There are a few things about the Bible as we know it that I think complicate our ability to interpret it, and perhaps the greatest of these is that the Bible is a finished product.
Most of us come to a Bible that has already been compiled, redacted, and canonized. We have been completely shielded from the historical processes that brought us this book back when even the writings themselves were very much in flux. Because of this, it gives the illusion that the Bible is a single, unified, continuous work where all of its parts are meant to be interpreted by the whole, just as we would most other books.
Furthermore, we come to the Bible as though it is a single, continuous book written for today’s world. It is supposed to answer our questions and our concerns and tell us how to live, today.
Finally, our Bible is divided into chapters and verses, which not only contributes to the illusion that we are looking at one book, but has the effect of isolating pieces of the writings into “nuggets” that are abstracted from their context and applied to anything that might remotely sound like the “nugget” in the abstract. This is the process by which a verse to Israel telling them that God will not let them languish in the Babylonian exile becomes a verse by which a college graduate can be confident they’ll have a nice life. (Jer. 29:11)
I can already hear the objections coming about divine inspiration and God’s plans for the Bible. But before we get to the theological objections, let’s take a look at how the Bible was produced.
No one ever sat down to write a book of the Bible. The Bible as we know it did not exist at the time any of the writings in the Bible were written – which is important to keep in mind when we find phrases like “the Word of God” or even “the Scriptures” in the Bible. No verse in the Bible has as its referent the Bible that we have, today. Even the infamous 2 Timothy 3:16 was written before any kind of New Testament canon was even prototypically established. And if, like most conservatives, you believe Paul wrote it – that would put a late date of 65 A.D. on it, well before several other New Testament writings.

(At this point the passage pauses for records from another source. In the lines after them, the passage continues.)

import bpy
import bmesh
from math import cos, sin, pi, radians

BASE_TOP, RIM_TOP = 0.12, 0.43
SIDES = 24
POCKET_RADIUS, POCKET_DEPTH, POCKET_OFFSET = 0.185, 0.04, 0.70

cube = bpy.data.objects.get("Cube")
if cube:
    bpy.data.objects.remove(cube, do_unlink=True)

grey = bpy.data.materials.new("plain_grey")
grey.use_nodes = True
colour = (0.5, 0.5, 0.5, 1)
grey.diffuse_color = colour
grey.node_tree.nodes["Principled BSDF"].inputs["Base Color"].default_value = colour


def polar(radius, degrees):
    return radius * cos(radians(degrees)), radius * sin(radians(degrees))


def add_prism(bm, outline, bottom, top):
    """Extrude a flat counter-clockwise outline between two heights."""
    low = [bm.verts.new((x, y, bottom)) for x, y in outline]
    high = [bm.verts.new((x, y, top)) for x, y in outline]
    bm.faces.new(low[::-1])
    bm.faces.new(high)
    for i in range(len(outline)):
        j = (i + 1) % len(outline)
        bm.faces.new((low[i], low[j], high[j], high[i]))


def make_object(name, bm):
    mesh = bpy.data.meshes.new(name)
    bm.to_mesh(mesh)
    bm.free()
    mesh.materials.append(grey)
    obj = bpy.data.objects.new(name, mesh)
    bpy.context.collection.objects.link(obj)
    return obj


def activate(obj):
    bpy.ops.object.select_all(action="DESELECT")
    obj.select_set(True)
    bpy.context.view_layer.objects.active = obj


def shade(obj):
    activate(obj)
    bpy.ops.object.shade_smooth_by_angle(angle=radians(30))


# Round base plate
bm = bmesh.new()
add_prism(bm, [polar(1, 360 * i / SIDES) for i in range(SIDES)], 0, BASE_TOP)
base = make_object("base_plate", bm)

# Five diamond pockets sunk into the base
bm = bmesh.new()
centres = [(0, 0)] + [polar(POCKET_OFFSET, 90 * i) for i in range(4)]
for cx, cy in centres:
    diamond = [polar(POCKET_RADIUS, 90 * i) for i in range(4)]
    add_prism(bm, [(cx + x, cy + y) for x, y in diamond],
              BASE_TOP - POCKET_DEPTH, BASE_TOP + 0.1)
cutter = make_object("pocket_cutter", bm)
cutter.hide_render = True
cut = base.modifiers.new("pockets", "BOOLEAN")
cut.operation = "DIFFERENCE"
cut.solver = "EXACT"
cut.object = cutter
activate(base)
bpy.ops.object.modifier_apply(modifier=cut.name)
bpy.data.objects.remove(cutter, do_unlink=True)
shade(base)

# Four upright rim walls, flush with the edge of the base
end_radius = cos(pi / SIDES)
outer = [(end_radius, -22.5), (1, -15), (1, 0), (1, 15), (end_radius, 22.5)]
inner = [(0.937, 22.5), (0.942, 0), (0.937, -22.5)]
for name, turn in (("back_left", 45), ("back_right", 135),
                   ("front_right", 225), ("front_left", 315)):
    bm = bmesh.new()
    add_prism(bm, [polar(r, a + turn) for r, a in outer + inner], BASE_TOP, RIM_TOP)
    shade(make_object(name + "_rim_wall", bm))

Anything that ended up as a book of the Bible was something written by someone (or someones) in a particular historical era that was intended to be relevant to those people. It addressed their situation, their questions, and their concerns using their language, their symbols, and their idioms. Even the strongest theological doctrine of inspiration can’t overlook the fact that what got into these people’s brains and onto the papyrus was language comprehensible to them about things relevant to them.
To further complicate matters, it is a virtual guarantee that the books as we know them today (and as Israel in the first century would have known them) went through a process of compilation, editing, and redaction.
Over time, some writings, either due to the source or the content or both, became authoritative writings for the communities that received them. They were used, repeated, and referenced. It is by this process of community use and recognition that a canon was formed. This is the case for both Testaments, although obviously the Old Testament canon came first.
So, the Bible is actually closer to an anthology than a single book. It’s a collection of historical writings of various genres that have been selected according to the theme of telling the story of the people of YHWH in the world through her eyes, and all of those writings had an origin and lifespan outside of the Bible – they were selected for inclusion at a later date.
Now, these writings aren’t only meant to be descriptive. They are meant to be formative and definitive. But when we are interpreting these writings, it is vital to understand them on their own terms in their own world before we think about them with respect to ours. That’s not to say these writings have nothing to say to us – quite the contrary. But what do they have to say to us? Sadly, our answer has generally been “whatever it makes us think of.” The remedy to this is to recover why a biblical writing existed in the first place. God gave it to those people at that time to help them. And in uncovering their story, we can begin to make wise decisions about how their story can (and can’t) help us form ours.